I probably wouldn't have written this post if someone hadn't suggested I have things to learn from what I perceive as dismissive criticism with insufficient game literacy or self-awareness to illuminate anything. And that's regardless of whether I agree or disagree with the core opinion. People can always express opinions, but there isn't always anything to learn from them.
This is part of why the difference between reviews and criticism matters, even though people conflate them a lot. To review something means both expressing a genuine opinion, and asserting that this view has broader relevance. This is super hard to do, even though in a sense reviews only have one question to answer: "Is this thing good?". For me, that isn't an interesting enough question to justify the effort. I'm glad I have had some opportunities to try reviewing, but I know it's not my strong point.
Criticism is a broader collection of activities with variable objectives. I can't ever tell someone who is expressing honest experiences that they're wrong. Although I can disagree, and I can think they're being odious about it, of course. And being dismissive of others and lacking self-awareness about how subjective your views are, is a ubiquitous form of odious.
I don't want to accept a status quo of what "good" means, or what games "should be". And whether those perceptions are coming from marketing, or conservative AAA designs, or wherever else... I don't fully know. And maybe that's something I'll never understand.
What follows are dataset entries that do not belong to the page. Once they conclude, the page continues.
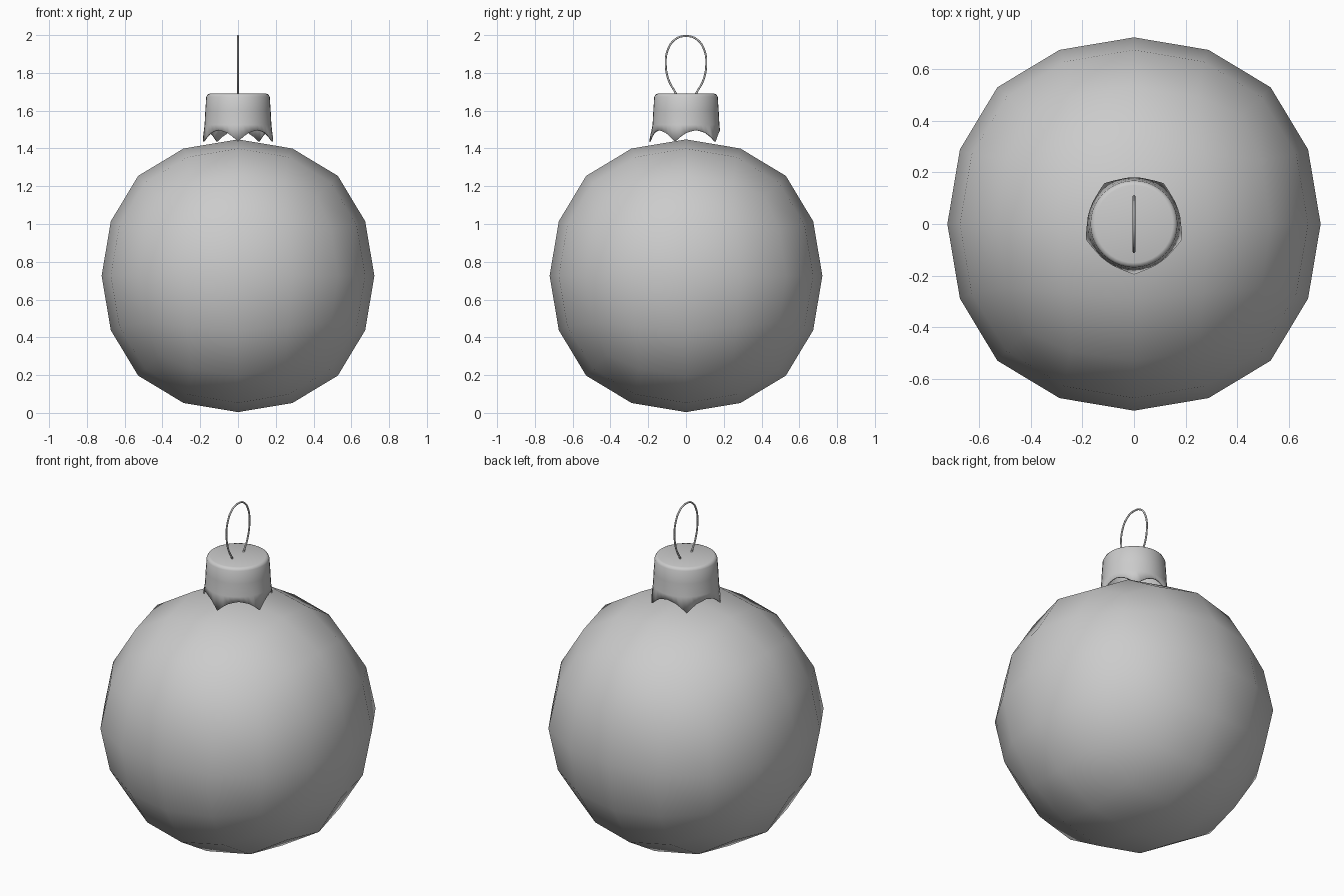
import bpy, bmesh, math

if "Cube" in bpy.data.objects:
    bpy.data.objects.remove(bpy.data.objects["Cube"])

# Glass ball: cube rounded by two subdivision levels
R = 0.722
bpy.ops.mesh.primitive_cube_add(size=2 * R / 0.8785, location=(0, 0, 0.726))
ball = bpy.context.object
ball.name = "ball"
sub = ball.modifiers.new("round", 'SUBSURF')
sub.levels = sub.render_levels = 2
sub.use_limit_surface = False
for p in ball.data.polygons:
    p.use_smooth = True

# Cap: lathed rings with a five-pointed flared hem
SEG = 40
PER = SEG // 5
# hem (radius, height) from tip (0) to notch (PER / 2)
HEM = [(0.195, 1.437), (0.187, 1.463), (0.182, 1.482), (0.181, 1.491), (0.180, 1.497)]
RINGS = [(0.150, 1.690), (0.161, 1.686), (0.168, 1.674), (0.173, 1.60), (0.177, 1.525)]


def ring_vert(bm, i, r, z):
    a = -math.pi / 2 + 2 * math.pi * i / SEG
    return bm.verts.new((r * math.cos(a), r * math.sin(a), z))


def hem_at(i):
    k = i % PER
    return HEM[min(k, PER - k)]


bm = bmesh.new()
loops = [[ring_vert(bm, i, r, z) for i in range(SEG)] for r, z in RINGS]
loops.append([ring_vert(bm, i, *hem_at(i)) for i in range(SEG)])
bm.faces.new(loops[0])
for up, low in zip(loops, loops[1:]):
    for i in range(SEG):
        j = (i + 1) % SEG
        bm.faces.new((up[i], low[i], low[j], up[j]))
bmesh.ops.recalc_face_normals(bm, faces=bm.faces)
mesh = bpy.data.meshes.new("cap")
bm.to_mesh(mesh)
bm.free()
cap = bpy.data.objects.new("cap", mesh)
bpy.context.collection.objects.link(cap)
thick = cap.modifiers.new("thickness", 'SOLIDIFY')
thick.thickness = 0.008
thick.offset = -1
bpy.ops.object.select_all(action='DESELECT')
cap.select_set(True)
bpy.context.view_layer.objects.active = cap
bpy.ops.object.shade_smooth_by_angle(angle=math.radians(40))

# Wire loop: half path mirrored across y
half = [(-0.042, 1.665), (-0.053, 1.69), (-0.091, 1.76), (-0.107, 1.84),
        (-0.097, 1.92), (-0.058, 1.977)]
path = half + [(0, 1.995)] + [(-y, z) for y, z in reversed(half)]
curve = bpy.data.curves.new("hanging_wire", 'CURVE')
curve.dimensions = '3D'
curve.bevel_depth = 0.005
curve.bevel_resolution = 2
curve.resolution_u = 6
curve.use_fill_caps = True
spline = curve.splines.new('BEZIER')
spline.bezier_points.add(len(path) - 1)
for bp, (y, z) in zip(spline.bezier_points, path):
    bp.co = (0, y, z)
    bp.handle_left_type = bp.handle_right_type = 'AUTO'
wire = bpy.data.objects.new("hanging_wire", curve)
bpy.context.collection.objects.link(wire)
But I do know it's almost always a pointless dead end to try to learn something from a person who is expressing why something didn't meet their narrow expectations. This is different to having narrow taste, which is fine. It's the combination of narrow taste and expecting everything to cater to it. That's what seems bizarre.
I suspect I'm perceived as the sort of person who sits in a bubble and avoids dissenting options. That isn't the case. It's rare for me to read things I agree with, in fact. I doubt I'm *that* weird, but people who think like me aren't usually putting themselves out there, for many excellent reasons.
I like to hear about people's experiences. I don't so much enjoy subjecting myself to opinions that attack or diminish me. There's only so much erasure or violence a person needs to subject themselves to, you know? But I'll always try to stay open and curious for when the worthwhile stuff does come along.